When I think of bosses complaining about employees, I imagine a ‘Downton Abbey’-esque scenario where someone is bemoaning the fact good help is just so hard to find after a table is set the wrong way.
But the truth is, you don’t need to wear a corset or dress in white tie for dinner each night in order to lament the fact that finding the right employee is a tricky business.
You want your employees to fit in with the company culture, be smart, hardworking, honest, and glass half-full kind of people, right? Unfortunately, that can oftentimes be easier said than done.
The best way to find top talent is by doing what Kevin Costner did in Field of Dreams, and know that, “if they build it, he will come.” You want to have a company that people want to work for. People want to work in a place where other good people work. It helps them to feel challenged, increases their sense of self-worth, and makes the workplace more enjoyable.
How to Help Talent Find and Want YOU
As a company, you have a personality, you have values, you have beliefs, and you have goals. Know what all of those are, and stay consistent. If you don’t have a clear picture of who you are and what kind of people you want working for you, how will you be able to draw in the right kind of people for your company?
Along those lines, be transparent. Don’t try to pretend your business is something that it isn’t just to encourage applications. If your company really isn’t open to new ideas, don’t pretend like you are. That will backfire once you hire someone and suddenly there are clashes and friction.
It’s possible not every job-seeker will like who you are. That’s ok. You don’t want those people anyway.

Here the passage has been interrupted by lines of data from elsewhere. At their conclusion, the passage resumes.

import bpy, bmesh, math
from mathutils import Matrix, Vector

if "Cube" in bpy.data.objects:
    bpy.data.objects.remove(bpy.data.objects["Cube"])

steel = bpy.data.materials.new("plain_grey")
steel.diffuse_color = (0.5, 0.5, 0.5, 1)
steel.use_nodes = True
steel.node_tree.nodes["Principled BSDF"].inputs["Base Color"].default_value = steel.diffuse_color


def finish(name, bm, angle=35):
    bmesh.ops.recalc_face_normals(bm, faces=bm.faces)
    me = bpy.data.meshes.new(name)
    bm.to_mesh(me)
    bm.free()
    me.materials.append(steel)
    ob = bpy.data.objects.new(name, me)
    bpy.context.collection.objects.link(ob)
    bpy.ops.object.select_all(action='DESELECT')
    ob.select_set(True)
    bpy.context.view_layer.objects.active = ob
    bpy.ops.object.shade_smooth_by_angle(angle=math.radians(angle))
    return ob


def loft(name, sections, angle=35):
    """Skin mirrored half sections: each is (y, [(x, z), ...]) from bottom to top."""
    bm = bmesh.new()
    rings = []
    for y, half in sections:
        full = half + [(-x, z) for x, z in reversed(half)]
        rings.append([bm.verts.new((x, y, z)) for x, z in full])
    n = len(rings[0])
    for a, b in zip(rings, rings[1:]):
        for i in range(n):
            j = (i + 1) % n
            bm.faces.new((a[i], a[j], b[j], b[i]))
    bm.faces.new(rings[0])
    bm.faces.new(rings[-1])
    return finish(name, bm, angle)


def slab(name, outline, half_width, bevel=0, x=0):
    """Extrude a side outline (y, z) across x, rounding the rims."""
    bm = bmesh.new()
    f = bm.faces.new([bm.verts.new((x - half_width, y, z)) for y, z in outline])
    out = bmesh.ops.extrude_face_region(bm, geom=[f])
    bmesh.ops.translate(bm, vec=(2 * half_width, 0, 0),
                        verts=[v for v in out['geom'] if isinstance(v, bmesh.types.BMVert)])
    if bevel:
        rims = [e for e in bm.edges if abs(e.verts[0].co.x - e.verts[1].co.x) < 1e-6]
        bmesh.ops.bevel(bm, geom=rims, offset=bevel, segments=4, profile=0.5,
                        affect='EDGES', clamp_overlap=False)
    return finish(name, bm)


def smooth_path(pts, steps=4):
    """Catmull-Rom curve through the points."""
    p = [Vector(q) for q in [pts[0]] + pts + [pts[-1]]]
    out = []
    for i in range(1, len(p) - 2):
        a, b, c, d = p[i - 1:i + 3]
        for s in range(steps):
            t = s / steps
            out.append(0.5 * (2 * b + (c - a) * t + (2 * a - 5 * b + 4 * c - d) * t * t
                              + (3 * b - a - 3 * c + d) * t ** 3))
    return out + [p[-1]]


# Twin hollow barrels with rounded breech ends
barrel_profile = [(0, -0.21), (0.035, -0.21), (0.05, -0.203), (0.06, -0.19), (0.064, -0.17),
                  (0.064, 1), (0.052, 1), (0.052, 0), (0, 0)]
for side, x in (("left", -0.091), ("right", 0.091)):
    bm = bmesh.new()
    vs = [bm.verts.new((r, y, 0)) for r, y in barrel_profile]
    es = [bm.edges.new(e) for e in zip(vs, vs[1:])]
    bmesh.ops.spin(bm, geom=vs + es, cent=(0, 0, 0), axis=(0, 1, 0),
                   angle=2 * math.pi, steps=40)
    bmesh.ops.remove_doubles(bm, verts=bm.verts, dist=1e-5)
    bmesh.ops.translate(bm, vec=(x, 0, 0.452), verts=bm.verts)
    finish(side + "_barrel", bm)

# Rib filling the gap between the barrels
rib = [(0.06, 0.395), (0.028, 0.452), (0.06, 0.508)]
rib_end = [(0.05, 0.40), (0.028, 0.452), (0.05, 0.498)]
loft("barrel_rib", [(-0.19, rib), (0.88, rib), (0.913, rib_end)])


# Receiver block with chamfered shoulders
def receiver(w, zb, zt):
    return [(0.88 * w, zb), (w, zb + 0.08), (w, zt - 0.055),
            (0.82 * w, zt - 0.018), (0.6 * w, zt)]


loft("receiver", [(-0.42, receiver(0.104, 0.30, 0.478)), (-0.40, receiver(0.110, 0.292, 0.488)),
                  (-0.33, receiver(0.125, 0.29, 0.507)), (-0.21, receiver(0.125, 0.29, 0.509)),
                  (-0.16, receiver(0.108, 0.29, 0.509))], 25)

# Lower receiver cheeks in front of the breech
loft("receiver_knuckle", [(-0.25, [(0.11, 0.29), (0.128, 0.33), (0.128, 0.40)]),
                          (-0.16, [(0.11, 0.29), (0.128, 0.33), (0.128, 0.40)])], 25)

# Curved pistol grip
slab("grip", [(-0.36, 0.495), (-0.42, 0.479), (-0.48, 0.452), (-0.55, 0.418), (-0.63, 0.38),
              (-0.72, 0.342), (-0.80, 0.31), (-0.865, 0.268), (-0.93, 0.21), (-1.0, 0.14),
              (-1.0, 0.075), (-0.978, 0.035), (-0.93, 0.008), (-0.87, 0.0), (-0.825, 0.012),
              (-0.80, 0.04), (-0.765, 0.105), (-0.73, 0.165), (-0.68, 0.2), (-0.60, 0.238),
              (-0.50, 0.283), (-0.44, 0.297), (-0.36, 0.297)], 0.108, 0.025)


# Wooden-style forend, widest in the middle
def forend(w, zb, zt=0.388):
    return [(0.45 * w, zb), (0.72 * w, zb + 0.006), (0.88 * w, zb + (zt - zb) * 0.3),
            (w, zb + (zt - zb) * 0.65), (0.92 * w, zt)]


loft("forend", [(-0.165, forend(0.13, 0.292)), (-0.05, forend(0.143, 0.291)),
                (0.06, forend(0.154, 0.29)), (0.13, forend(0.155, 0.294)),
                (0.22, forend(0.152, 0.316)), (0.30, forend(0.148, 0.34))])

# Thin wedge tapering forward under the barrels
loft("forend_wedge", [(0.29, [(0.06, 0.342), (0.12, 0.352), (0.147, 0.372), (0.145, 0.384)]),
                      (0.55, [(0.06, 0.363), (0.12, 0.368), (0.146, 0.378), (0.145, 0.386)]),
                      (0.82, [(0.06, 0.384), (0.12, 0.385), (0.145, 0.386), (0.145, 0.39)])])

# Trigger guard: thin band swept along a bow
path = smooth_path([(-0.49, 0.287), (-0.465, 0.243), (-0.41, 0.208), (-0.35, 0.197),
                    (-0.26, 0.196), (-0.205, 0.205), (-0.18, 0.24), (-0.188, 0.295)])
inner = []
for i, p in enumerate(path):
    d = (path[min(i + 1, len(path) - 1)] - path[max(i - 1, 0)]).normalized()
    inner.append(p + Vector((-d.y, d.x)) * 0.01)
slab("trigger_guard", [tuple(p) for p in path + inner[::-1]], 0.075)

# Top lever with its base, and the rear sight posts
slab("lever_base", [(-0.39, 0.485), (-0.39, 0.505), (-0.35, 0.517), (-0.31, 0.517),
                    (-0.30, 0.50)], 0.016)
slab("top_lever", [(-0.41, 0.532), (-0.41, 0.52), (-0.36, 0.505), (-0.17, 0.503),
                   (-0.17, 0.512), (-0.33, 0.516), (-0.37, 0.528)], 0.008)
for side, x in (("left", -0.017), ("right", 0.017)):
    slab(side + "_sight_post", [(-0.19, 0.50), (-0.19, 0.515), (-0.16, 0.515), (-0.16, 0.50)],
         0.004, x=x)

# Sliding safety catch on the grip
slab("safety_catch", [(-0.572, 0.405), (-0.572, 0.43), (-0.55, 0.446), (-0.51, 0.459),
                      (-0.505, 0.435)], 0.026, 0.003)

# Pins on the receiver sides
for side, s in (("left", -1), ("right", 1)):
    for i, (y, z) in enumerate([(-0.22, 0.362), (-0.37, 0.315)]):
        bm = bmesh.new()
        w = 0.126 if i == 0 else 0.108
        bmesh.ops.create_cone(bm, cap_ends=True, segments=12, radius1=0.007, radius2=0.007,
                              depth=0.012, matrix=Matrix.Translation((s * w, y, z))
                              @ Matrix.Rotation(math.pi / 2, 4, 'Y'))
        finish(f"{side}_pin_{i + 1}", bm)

Offer good benefits:
This doesn’t mean you need to have a free coffee bar in the lobby and offer up massages every Tuesday (though-who would hate that?). Not every business can or should offer those types of benefits, but you want to be fair and respectful to your employees. Consider…
- health insurance options
- remote working opportunities
- ample vacation time
- flexible hours to help families
- maternity/paternity leave
Give employees a purpose:
Make the work meaningful. Nobody wants to feel like their efforts are pointless. This purpose can come through in a variety of ways. Maybe your business has an overt service aspect of it, such as TOMS, which will naturally draw people in. But for other businesses, the purpose of an employee’s work may not be quite so apparent.
Find out what the purpose and meaning are, and make that obvious. Ask the following questions:
- How does the business help others?
- How does each employee contribute to the goal of the company?
Building a company that people WANT to work for is the first and most important step, but the work does not stop there. When it comes to actually hiring a new employee, it takes a lot of time, energy, and forethought.
Tips for the hiring process
The hiring process begins way before an interview:
One day you look around the office, realize you need another person in order to handle the workload, decide to put an ad up online, and bam-you’ve hired someone.
Sure, that’s how it could go, but doing it that way means you may not actually be satisfied with your new hire. Way before any interviews happen, take the time to really think about the job you want done and craft a thoughtful job description. Ask for input from your management team or from others doing a similar job about what duties will be performed and what skills/traits are desired.
Keep the boss involved:
As Entrepreneur points out, “After all, it’s your culture, your company and your leadership–why allow someone else to make your hiring choices?” Not only will staying involved help to ensure that the person YOU want is chosen, it also helps a future employee realize that his or her job is important to the company–important enough that even the boss cares.
Hold interviews even when positions aren’t available:
Or, accept resumes and applications even if there are no job openings. If you have a company that people want to work at, you should have no problem with people wanting to be on your ‘waiting list.’ Keeping files of potential employees will make the search for the perfect fit much easier once a position is open.
The most important thing is not rushing the process of hiring a new employee. Moving too fast just for the sake of adding a new name to the directory may seem to help in the short-term, but in the long run, it will hurt the company. Take the time to create an excellent team. Once you’ve got it, remember to take care of it!
Hiring employees also comes with questions about payroll taxes and retirement plants. Contact us at Lucid Advisory and Finance with any questions.